Here we have a type of novel of which I’d like to see more: an unabashed throwback to the type of high-class, speculatively-charged porn lit that flourished in the late 1960s and early 70s, courtesy of imprints like Essex House and Olympia Press. Obviously those publishers are no longer in business, nor are the types of books they put out too popular these days. In the nineties, at least, there was a brief resurgence of interest in such fare, of which RAIN is a standout example.
Guillermo Bosch was a political dissident who (as stated by RAIN’S author bio) spent a decade in exile in order to avoid prison time. That experience would appear to be reflected in this book, set in a world parched by a seemingly never-ending drought where the novel’s narrator, a guy named Sandro, embarks on a visionary ramble.
This being an “Adult Fairy Tale” (emphasis on Adult), Sandro’s quest involves a lot of microscopically described sexual activity with a large number of women. It also has a hectoring, self-righteous air that’s evident in the oft-pretentious metaphoric proclamations that begin each chapter (example: “Reality is the core of an illusory onion”) and back cover blurb by the late Timothy Leary, who clearly recognized an echo of his own know-it-all proclivities in the text.

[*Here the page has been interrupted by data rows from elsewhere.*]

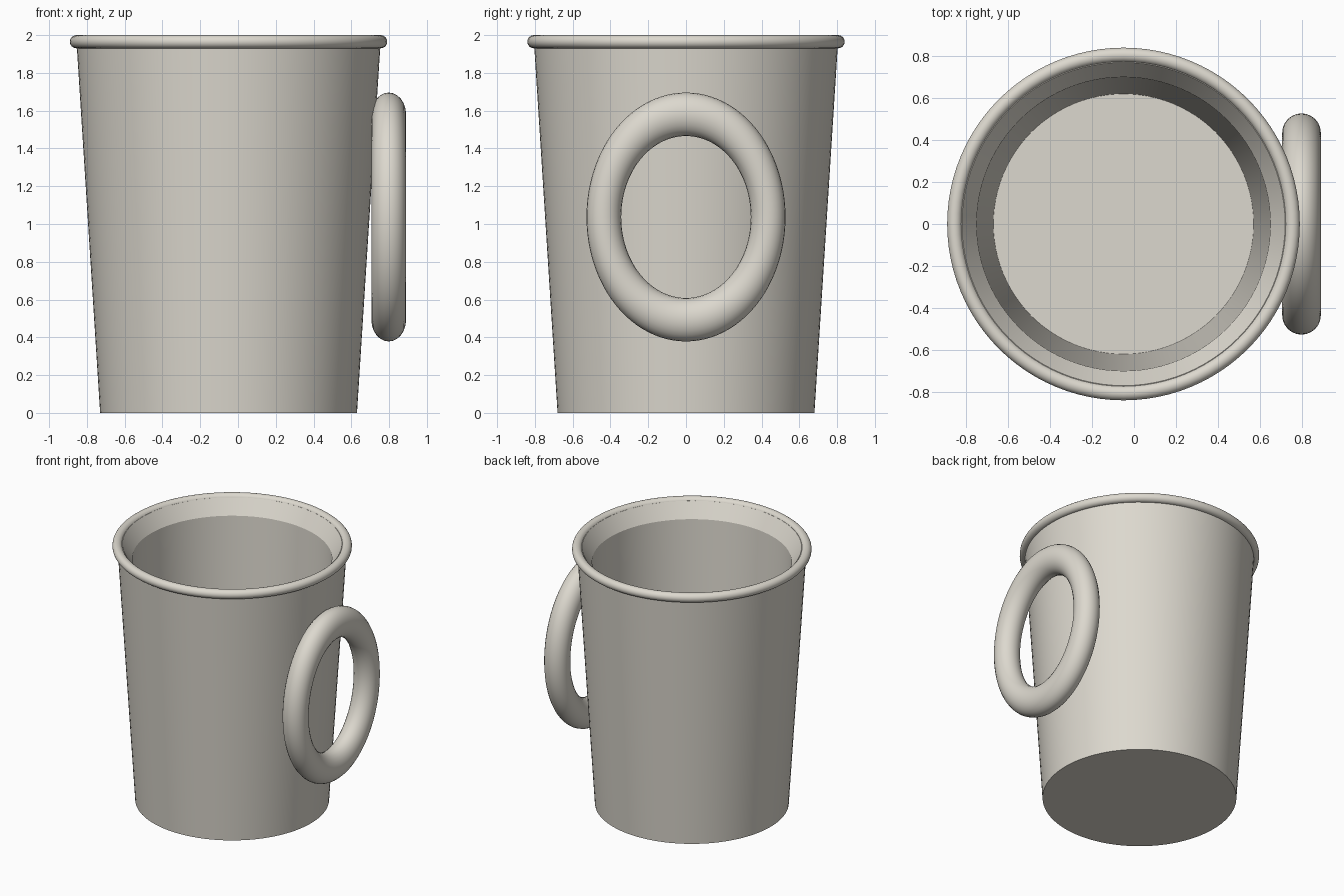
import bpy, bmesh, math
from mathutils import Matrix

cube = bpy.data.objects.get("Cube")
if cube:
    bpy.data.objects.remove(cube)

CUP_X = -0.05
SIDES = 96

# Glazed ceramic colour
ceramic = bpy.data.materials.new("warm_light_grey")
ceramic.use_nodes = True
colour = (0.72, 0.69, 0.62, 1)
ceramic.diffuse_color = colour
ceramic.node_tree.nodes["Principled BSDF"].inputs["Base Color"].default_value = colour


def finish(obj, name, angle=20):
    obj.name = obj.data.name = name
    obj.data.materials.clear()
    obj.data.materials.append(ceramic)
    bpy.ops.object.select_all(action="DESELECT")
    obj.select_set(True)
    bpy.context.view_layer.objects.active = obj
    bpy.ops.object.shade_smooth_by_angle(angle=math.radians(angle))


def lathe(name, profile, x):
    """Spin a (radius, height) profile and close both ends with flat discs."""
    bm = bmesh.new()
    rings = [[bm.verts.new((r * math.cos(a), r * math.sin(a), z))
              for a in (math.tau * i / SIDES for i in range(SIDES))]
             for r, z in profile]
    for low, high in zip(rings, rings[1:]):
        for i in range(SIDES):
            j = (i + 1) % SIDES
            bm.faces.new((low[i], low[j], high[j], high[i]))
    bm.faces.new(rings[0][::-1])
    bm.faces.new(rings[-1])
    mesh = bpy.data.meshes.new(name)
    bm.to_mesh(mesh)
    bm.free()
    obj = bpy.data.objects.new(name, mesh)
    bpy.context.collection.objects.link(obj)
    obj.location.x = x
    finish(obj, name)


def ring(name, major, minor, location, transform=Matrix()):
    bpy.ops.mesh.primitive_torus_add(major_radius=major, minor_radius=minor,
                                     major_segments=SIDES, minor_segments=24,
                                     location=location)
    obj = bpy.context.object
    obj.data.transform(transform)
    finish(obj, name, 60)


# Tapered wall: outside, lip, sloped inner shoulder, inside and floor
lathe("cup_body", [(0.68, 0), (0.805, 1.965), (0.77, 1.98),
                   (0.70, 1.87), (0.62, 0.10)], CUP_X)

# Rounded rim
ring("rim", 0.805, 0.035, (CUP_X, 0, 1.965))

# Oval ring handle standing upright at the side
upright = Matrix.Diagonal((1, 1, 1.25, 1)) @ Matrix.Rotation(math.pi / 2, 4, "Y")
ring("handle", 0.435, 0.092, (0.798, 0, 1.037), upright)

For the most part, however, RAIN is quite strong, with robust prose and erotic descriptions that encompass a wide variety of sexual acts without ever repeating themselves. Sandro is a bit of a nonentity, being a largely reactive character, yet the sexually-charged ordeals he’s put through are impressive in their imaginative breadth and real-life resonance.
In the course of this book Sandro is ravished by an insatiable gypsy babe, inducted into a terrorist cell led by a vengeance-obsessed (and very horny) revolutionary, given an abnormally large penis by a supernaturally-endowed sorceress, subjected to horrific torture by corrupt authority figures, and proclaimed the Chosen One who will lead this world out of drought and herald new golden age.
It’s all quite readable, even for those who don’t care for erotic fiction. The book, in fact, might conceivably read fine without the sexual content, although, as with all porn lit, the lasciviousness is quite important to the overall effect.